A mere 273 people who volunteered for the THIRD PHASE trial of Russia’s Sputnik V vaccine have been infected with the coronavirus after their jabs. That’s just 1.5% of more than 20,000 who have taken part in the process, so far.
Speaking to a local TV channel, Moscow Deputy Mayor Anastasia Rakova told reporters that the world’s first registered COVID-19 vaccine is performing well, successfully inoculating 98.5% of recipients who had received both the first and second parts of the formula.
“To date, more than 20,000 people have received both doses of the vaccine in post-registration clinical trials,” she explained.
“We have recorded only 273 COVID-19 cases. That is 1.5% of those vaccinated.”
“These figures speak for themselves about the effectiveness of this vaccine,” she added.
The Deputy Mayor also explained that Moscow has been preparing a full logistics chain for the vaccine over the last six months, including its storage and transportation.
On Friday morning, registration to be vaccinated against Covid-19 was opened up, and citizens will begin receiving the jab from December 5. To enroll, a Muscovite must be registered to a local city clinic, which can be done online. The first people to be invited for immunization will be those in the main risk groups, including doctors and teachers.
On December 2, Russian President Vladimir Putin ordered the start of a large-scale vaccination program against COVID-19.
On August 11, Putin announced that the country had registered the world’s first COVID-19 vaccine, Sputnik V. Exactly three months later the Russian Direct Investment Fund announced that Sputnik V was 92% effective in producing antibodies after 28 days.
Russia has also created a second vaccine called EpiVacCorona, produced by Siberia’s Vector Center.
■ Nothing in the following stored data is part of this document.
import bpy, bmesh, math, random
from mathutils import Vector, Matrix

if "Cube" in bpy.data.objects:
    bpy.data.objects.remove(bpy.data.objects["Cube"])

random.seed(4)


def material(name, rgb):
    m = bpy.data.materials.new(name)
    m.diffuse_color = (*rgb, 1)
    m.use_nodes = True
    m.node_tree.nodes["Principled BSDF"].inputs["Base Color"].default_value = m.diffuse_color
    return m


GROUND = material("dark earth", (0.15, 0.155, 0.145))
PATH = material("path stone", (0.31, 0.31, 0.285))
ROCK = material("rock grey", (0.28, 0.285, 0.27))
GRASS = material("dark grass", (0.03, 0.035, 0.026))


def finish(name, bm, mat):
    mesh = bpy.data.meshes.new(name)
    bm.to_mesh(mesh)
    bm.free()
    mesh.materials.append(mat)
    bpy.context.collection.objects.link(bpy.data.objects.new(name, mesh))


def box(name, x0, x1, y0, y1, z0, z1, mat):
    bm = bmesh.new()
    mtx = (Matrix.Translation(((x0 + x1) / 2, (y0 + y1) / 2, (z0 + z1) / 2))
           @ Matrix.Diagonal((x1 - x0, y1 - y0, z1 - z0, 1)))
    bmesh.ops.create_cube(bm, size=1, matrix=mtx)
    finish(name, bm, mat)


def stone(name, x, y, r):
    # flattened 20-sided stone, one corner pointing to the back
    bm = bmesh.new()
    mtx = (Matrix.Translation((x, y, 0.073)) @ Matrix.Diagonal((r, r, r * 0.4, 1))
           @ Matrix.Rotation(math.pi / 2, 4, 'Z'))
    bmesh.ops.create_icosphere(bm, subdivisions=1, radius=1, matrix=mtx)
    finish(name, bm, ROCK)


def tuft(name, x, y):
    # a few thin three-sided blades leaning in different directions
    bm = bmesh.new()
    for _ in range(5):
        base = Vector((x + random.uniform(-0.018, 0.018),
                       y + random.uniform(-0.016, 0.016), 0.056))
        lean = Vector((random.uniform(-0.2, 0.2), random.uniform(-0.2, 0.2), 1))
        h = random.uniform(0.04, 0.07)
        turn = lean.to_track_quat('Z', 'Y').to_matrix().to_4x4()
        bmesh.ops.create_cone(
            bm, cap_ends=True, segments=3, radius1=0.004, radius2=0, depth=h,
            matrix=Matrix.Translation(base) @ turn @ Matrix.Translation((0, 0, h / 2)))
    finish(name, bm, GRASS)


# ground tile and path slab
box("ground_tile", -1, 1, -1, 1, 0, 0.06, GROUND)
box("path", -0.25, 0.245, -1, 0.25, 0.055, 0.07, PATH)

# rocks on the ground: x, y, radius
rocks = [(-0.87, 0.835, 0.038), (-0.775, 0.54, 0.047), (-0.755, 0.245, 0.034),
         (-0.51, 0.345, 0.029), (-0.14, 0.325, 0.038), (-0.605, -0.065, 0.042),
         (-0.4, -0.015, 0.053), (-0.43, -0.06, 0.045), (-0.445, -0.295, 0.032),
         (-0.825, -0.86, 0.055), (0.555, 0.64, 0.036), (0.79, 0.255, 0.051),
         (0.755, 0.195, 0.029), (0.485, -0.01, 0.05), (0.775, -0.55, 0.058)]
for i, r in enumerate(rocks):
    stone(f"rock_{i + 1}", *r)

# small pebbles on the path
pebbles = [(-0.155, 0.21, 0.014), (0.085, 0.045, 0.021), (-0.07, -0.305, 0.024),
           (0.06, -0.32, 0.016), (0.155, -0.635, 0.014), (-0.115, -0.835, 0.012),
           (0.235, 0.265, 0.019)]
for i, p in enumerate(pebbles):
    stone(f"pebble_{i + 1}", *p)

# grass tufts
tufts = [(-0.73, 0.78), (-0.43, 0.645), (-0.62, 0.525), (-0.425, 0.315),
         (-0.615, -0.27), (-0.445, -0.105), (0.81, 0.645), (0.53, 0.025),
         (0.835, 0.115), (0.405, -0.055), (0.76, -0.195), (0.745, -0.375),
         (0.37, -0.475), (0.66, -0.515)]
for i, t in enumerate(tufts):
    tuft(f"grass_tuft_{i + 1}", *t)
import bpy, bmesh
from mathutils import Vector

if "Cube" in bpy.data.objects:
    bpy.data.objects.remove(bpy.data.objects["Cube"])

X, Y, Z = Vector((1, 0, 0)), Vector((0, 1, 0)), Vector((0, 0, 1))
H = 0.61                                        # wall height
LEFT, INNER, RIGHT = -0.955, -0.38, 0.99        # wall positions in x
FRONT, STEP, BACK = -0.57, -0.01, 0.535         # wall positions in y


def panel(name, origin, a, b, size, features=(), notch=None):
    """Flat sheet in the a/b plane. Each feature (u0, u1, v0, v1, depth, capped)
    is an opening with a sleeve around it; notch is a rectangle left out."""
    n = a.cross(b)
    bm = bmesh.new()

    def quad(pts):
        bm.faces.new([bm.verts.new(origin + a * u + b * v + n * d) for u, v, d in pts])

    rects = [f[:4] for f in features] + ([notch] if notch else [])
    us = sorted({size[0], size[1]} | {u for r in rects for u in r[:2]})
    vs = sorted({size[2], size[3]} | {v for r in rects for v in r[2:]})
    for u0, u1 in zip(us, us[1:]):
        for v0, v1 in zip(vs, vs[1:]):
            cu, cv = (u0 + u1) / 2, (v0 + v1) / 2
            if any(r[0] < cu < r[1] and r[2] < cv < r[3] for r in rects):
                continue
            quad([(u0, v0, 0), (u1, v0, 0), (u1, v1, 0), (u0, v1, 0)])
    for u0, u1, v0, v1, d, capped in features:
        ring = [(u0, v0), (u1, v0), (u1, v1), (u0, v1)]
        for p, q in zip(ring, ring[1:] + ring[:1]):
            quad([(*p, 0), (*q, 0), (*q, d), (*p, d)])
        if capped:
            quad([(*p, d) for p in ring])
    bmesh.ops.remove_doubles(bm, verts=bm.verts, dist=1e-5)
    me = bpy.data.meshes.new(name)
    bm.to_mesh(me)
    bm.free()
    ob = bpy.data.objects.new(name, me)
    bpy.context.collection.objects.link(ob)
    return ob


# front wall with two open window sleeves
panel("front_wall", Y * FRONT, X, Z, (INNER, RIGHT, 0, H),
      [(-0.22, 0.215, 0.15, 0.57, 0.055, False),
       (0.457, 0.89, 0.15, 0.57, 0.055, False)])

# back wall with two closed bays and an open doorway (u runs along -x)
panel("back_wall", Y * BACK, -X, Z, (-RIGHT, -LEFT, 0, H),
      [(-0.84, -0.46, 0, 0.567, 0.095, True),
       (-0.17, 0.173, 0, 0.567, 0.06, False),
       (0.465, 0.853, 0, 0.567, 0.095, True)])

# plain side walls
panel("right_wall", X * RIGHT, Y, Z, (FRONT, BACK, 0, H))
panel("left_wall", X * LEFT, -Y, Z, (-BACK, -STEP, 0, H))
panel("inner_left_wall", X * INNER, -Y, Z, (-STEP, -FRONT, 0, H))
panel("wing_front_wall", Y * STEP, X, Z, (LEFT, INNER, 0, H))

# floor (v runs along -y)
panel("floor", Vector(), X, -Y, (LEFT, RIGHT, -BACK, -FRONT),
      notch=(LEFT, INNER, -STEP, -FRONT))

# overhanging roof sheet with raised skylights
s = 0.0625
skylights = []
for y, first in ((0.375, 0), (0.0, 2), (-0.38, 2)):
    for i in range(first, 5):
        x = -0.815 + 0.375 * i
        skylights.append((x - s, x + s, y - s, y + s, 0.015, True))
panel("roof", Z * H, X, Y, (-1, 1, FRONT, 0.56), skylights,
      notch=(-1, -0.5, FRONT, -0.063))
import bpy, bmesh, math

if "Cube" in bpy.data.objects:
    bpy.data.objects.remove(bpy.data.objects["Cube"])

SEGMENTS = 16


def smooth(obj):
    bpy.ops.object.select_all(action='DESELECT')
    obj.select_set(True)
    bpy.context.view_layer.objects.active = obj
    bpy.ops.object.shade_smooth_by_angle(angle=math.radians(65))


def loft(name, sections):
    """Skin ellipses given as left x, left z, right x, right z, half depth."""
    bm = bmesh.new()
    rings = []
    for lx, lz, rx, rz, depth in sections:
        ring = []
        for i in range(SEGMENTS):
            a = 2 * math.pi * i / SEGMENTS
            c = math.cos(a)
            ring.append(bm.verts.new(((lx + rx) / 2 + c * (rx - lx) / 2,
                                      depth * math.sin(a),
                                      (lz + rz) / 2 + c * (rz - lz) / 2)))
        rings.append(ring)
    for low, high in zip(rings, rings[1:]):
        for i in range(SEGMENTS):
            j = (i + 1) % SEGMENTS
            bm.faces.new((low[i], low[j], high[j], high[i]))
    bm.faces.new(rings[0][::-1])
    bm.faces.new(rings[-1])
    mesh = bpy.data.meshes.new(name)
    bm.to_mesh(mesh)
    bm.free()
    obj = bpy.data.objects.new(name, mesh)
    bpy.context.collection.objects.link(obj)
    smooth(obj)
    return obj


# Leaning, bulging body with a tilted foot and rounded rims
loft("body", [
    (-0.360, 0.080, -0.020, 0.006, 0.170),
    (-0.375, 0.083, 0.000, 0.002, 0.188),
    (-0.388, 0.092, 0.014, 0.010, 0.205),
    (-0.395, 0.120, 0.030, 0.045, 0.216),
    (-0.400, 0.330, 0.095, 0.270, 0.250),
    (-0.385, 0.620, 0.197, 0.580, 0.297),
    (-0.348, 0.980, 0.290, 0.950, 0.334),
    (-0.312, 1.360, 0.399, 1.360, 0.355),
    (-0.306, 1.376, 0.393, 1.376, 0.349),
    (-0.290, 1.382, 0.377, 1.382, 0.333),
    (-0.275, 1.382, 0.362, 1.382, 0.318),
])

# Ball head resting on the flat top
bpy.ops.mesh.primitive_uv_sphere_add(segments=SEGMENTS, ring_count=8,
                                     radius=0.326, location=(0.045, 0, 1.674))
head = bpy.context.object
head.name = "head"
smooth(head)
It’s scheduled to become available to the public in December, with mass inoculation to begin in the New Year.
Header: In this handout photo taken on Thursday, Aug. 6, 2020, and provided by Russian Direct Investment Fund, an employee shows a new vaccine at the Nikolai Gamaleya National Center of Epidemiology and Microbiology in Moscow, Russia. (Alexander Zemlianichenko Jr/ Russian Direct Investment Fund via AP)